|Advisor(s):||Dr. Ian Singleton|
|Degree:||M.Sc. in Industrial and Commercial Biotechnology|
Fungal spoilage during the storage of fresh produce is a major concern in the food industry. Several methods have been used in order to improve and increase the shelf-life of food such as pesticide treatment, but the safety issues and concerns about these methods has been questioned due to their observed ill effects on consumer health and environment. Thus, it leads to emergence of a novel alternative residue free treatment. Ozone is known to be a powerful oxidising agent having the ability to break down into harmless oxygen and interestingly leaves no residue. The potential of ozone to reduce food spoilage organisms is well documented and the use of ozone against food spoilage has been approved by US-FDA. The impact of ozone exposure on macroscopic development and morphological characters of such organisms are yet to be understood. This study was carried out to elucidate the effect of continuous gaseous (180 - 200 ppb) ozone exposure on fungal development of different strains. Four different genera (Penicillium, Fusarium, Mucor and Cladosporium) were identified from fourteen different strains by using molecular techniques which were aseptically isolated from various types of produce. The effects of continuous ozone exposure on radial growth, spore production and micromorphological modifications were observed with both spore and mycelial inoculum. Variations in growth pattern were observed due to behavioural differences of different species under ozone induced oxidative stress.

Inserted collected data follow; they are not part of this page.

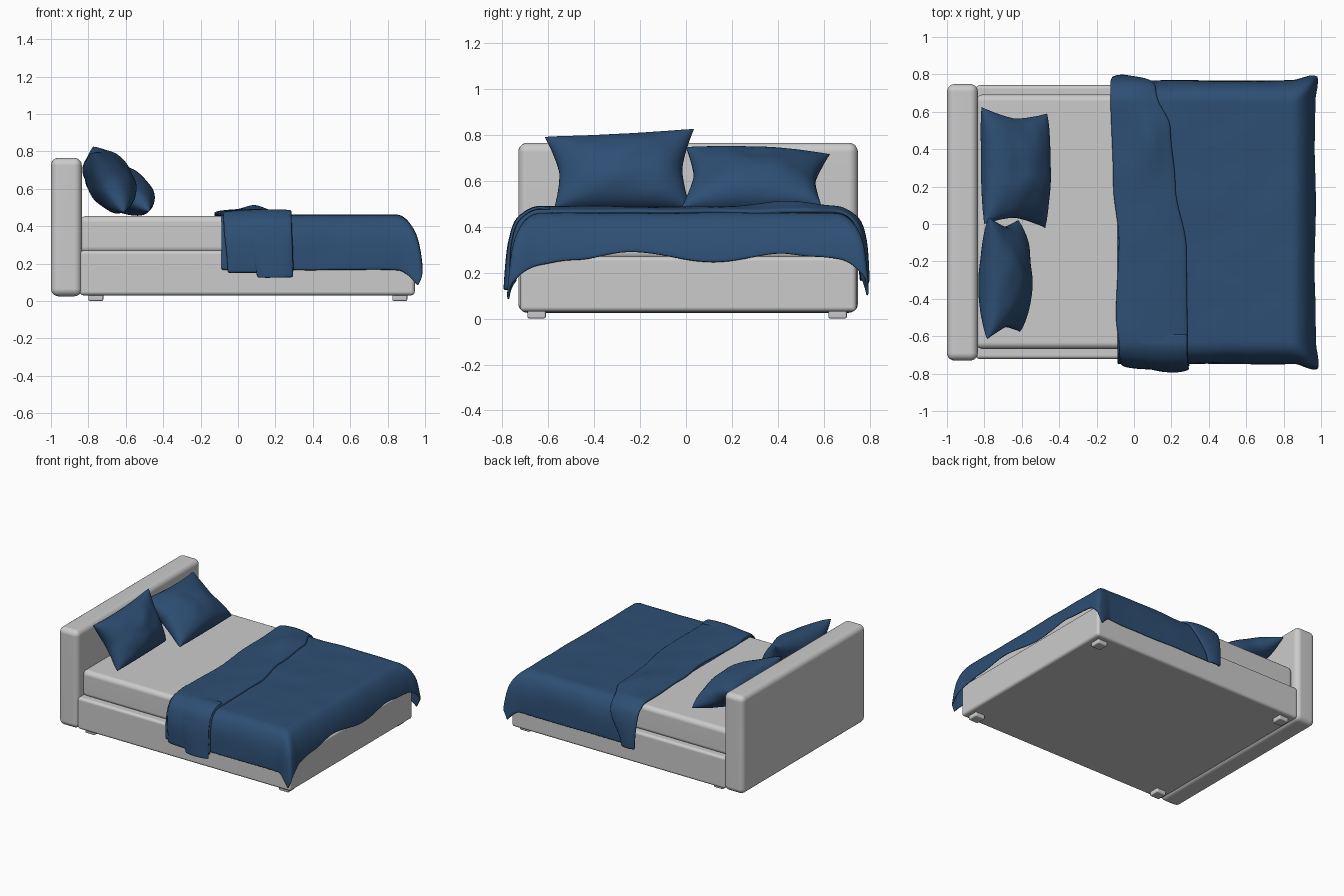
import bpy, bmesh, math
from mathutils import Vector, noise

if "Cube" in bpy.data.objects:
    bpy.data.objects.remove(bpy.data.objects["Cube"])

CY = 0.01            # bed centre line
TOP = 0.46           # height of the duvet on the mattress

blue = bpy.data.materials.new("blue_cloth")
blue.diffuse_color = (0.027, 0.078, 0.175, 1)
blue.use_nodes = True
blue.node_tree.nodes["Principled BSDF"].inputs["Base Color"].default_value = blue.diffuse_color


def add_object(name, bm, mat=None):
    me = bpy.data.meshes.new(name)
    bmesh.ops.recalc_face_normals(bm, faces=bm.faces)
    for f in bm.faces:
        f.smooth = True
    bm.to_mesh(me)
    bm.free()
    ob = bpy.data.objects.new(name, me)
    bpy.context.collection.objects.link(ob)
    if mat:
        me.materials.append(mat)
    return ob


def box(name, lo, hi, bevel, segments=5):
    lo, hi = Vector(lo), Vector(hi)
    bm = bmesh.new()
    bmesh.ops.create_cube(bm, size=1)
    for v in bm.verts:
        v.co = (lo + hi) / 2 + v.co * (hi - lo)
    bmesh.ops.bevel(bm, geom=bm.edges[:], offset=bevel, segments=segments,
                    profile=0.5, affect='EDGES')
    ob = add_object(name, bm)
    w = ob.modifiers.new("normals", 'WEIGHTED_NORMAL')
    w.keep_sharp = True
    return ob


def grid(bm, fn, nu, nv):
    vs = [[bm.verts.new(fn(i / nu, j / nv)) for j in range(nv + 1)] for i in range(nu + 1)]
    for i in range(nu):
        for j in range(nv):
            bm.faces.new((vs[i][j], vs[i + 1][j], vs[i + 1][j + 1], vs[i][j + 1]))


def lerp_table(pts, x):
    if x <= pts[0][0]:
        return pts[0][1]
    for (x0, y0), (x1, y1) in zip(pts, pts[1:]):
        if x <= x1:
            t = (x - x0) / (x1 - x0)
            t = t * t * (3 - 2 * t)
            return y0 + (y1 - y0) * t
    return pts[-1][1]


def drape(a, b, lift=0.0):
    """Lay a flat cloth point (a, b) over the mattress edges and corners."""
    side = 1 if b > 0 else -1
    da, db = max(0, a - 0.855), max(0, abs(b) - 0.655)
    r = math.hypot(da, db)
    x, y, z = min(a, 0.855), side * min(abs(b), 0.655), TOP
    if r > 0:
        c, s = da / r, db / r
        reach, soft = 0.105 + 0.025 * c * c, 0.065 + 0.03 * c * c
        out = reach * (1 - math.exp(-r / soft)) / max(c, s) ** 0.95
        out += 0.025 * (2 * c * s) ** 2 * r / 0.35
        out += lift * min(1, r / 0.06)
        x += out * c
        y += side * out * s
        z -= math.sqrt(r * r + 0.0004) - 0.02
    z += lift * max(0, 1 - r / 0.12)
    n = noise.noise(Vector((a * 5, b * 5, 2))) * 0.005
    return Vector((x, y + CY + side * n * (db > 0), z + n))


def cloth(name, fn, nu, nv, thick):
    bm = bmesh.new()
    grid(bm, fn, nu, nv)
    ob = add_object(name, bm, blue)
    if sum(p.normal.z for p in ob.data.polygons) < 0:
        ob.data.flip_normals()
    m = ob.modifiers.new("thickness", 'SOLIDIFY')
    m.thickness, m.offset = thick, -1
    m = ob.modifiers.new("smooth", 'SUBSURF')
    m.levels = m.render_levels = 1
    return ob


# Upholstered frame, headboard and mattress
box("headboard", (-1.0, -0.73, 0.025), (-0.835, 0.748, 0.765), 0.04)
box("bed_base", (-0.845, -0.722, 0.03), (0.945, 0.742, 0.27), 0.02)
box("mattress", (-0.845, -0.668, 0.255), (0.885, 0.692, 0.455), 0.035)

# Short feet
for i, x in enumerate((-0.76, 0.865)):
    for j, y in enumerate((-0.65, 0.66)):
        box(f"foot_{i}{j}", (x - 0.04, y - 0.04, 0), (x + 0.04, y + 0.04, 0.045), 0.008, 2)

# Duvet hanging over both sides and the foot end, with an uneven hem
HEM = [(-0.97, 0.25), (-0.7, 0.25), (-0.5, 0.225), (-0.25, 0.19), (0.1, 0.235),
       (0.4, 0.195), (0.55, 0.21), (0.7, 0.225), (0.97, 0.22)]


def duvet(u, v):
    b = (v * 2 - 1) * (0.655 + 0.315)
    hem = 0.855 + lerp_table(HEM, b)
    return drape(-0.09 + u * (hem + 0.09), b)


cloth("duvet", duvet, 56, 80, 0.012)

# Turned-back band across the duvet, with its wavy edges
LEFT = [(-0.97, -0.06), (-0.7, -0.08), (-0.5, -0.1), (-0.1, -0.085), (0.2, -0.115), (0.7, -0.13), (0.97, -0.12)]
RIGHT = [(-0.97, 0.30), (-0.65, 0.29), (-0.15, 0.285), (0.2, 0.225), (0.5, 0.2), (0.7, 0.12), (0.97, 0.0)]


def band(u, v):
    b = (v * 2 - 1) * (0.655 + 0.33)
    x0, x1 = lerp_table(LEFT, b), lerp_table(RIGHT, b)
    lift = 0.012 + 0.017 * math.sin(math.pi * u) ** 0.6
    lift += 0.025 * math.exp(-((b - 0.43) / 0.15) ** 2 - ((u - 0.65) / 0.2) ** 2)
    return drape(x0 + u * (x1 - x0), b, lift)


cloth("turned_back_band", band, 18, 80, 0.02)


# Narrow upper fold running down the front side of the band
def fold(u, v):
    b = -0.6 - v * 0.41
    x0 = 0.02 + 0.08 * v
    x1 = lerp_table(RIGHT, b) - 0.003
    return drape(x0 + u * (x1 - x0), b, 0.027 + 0.018 * v * math.sin(math.pi * u) ** 0.6)


cloth("band_fold", fold, 10, 30, 0.012)


# Pillows: two bulged sheets joined along a seam with pointed corners
def pillow(name, corners, front, back, seed):
    tl, tr, bl, br = map(Vector, corners)
    normal = (br - bl).cross(tl - bl).normalized()
    bm = bmesh.new()
    for sign, half in ((1, front), (-1, back)):
        def fn(s, t):
            u, v = -math.cos(math.pi * s), -math.cos(math.pi * t)
            pu = u * (1 - 0.14 * (1 - abs(v) ** 1.5))
            pv = v * (1 - (0.09 if v > 0 else 0.0) * (1 - u * u))
            p, q = (pu + 1) / 2, (pv + 1) / 2
            base = bl.lerp(br, p).lerp(tl.lerp(tr, p), q)
            bulge = (max(0, 1 - u * u) * max(0, 1 - v * v)) ** 0.45
            w = noise.noise(Vector((u * 1.8, v * 1.8, seed + sign)))
            return base + normal * sign * bulge * (half * (1 - 0.15 * v * sign) + 0.015 * w)
        grid(bm, fn, 32, 28)
    bmesh.ops.remove_doubles(bm, verts=bm.verts, dist=0.0004)
    add_object(name, bm, blue)


pillow("pillow_near", ((-0.785, -0.615, 0.79), (-0.775, 0.035, 0.825),
                       (-0.61, -0.575, 0.475), (-0.62, 0.02, 0.475)), 0.135, 0.11, 3)
pillow("pillow_far", ((-0.80, 0.0, 0.745), (-0.815, 0.625, 0.715),
                      (-0.475, -0.02, 0.48), (-0.465, 0.59, 0.49)), 0.12, 0.12, 9)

However, significant differences were observed with reduced fungal growth in most of the isolates especially in Penicillium sp. whereas, suppressed spore production (> 50%) in eight isolates were observed. In addition, morphological modifications were also observed in the isolates grown under ozone. Therefore, ozone can be efficiently used for controlling and inhibiting food spoilage during storage. Hence, more research needs to be done to reveal the reason for these variations among species.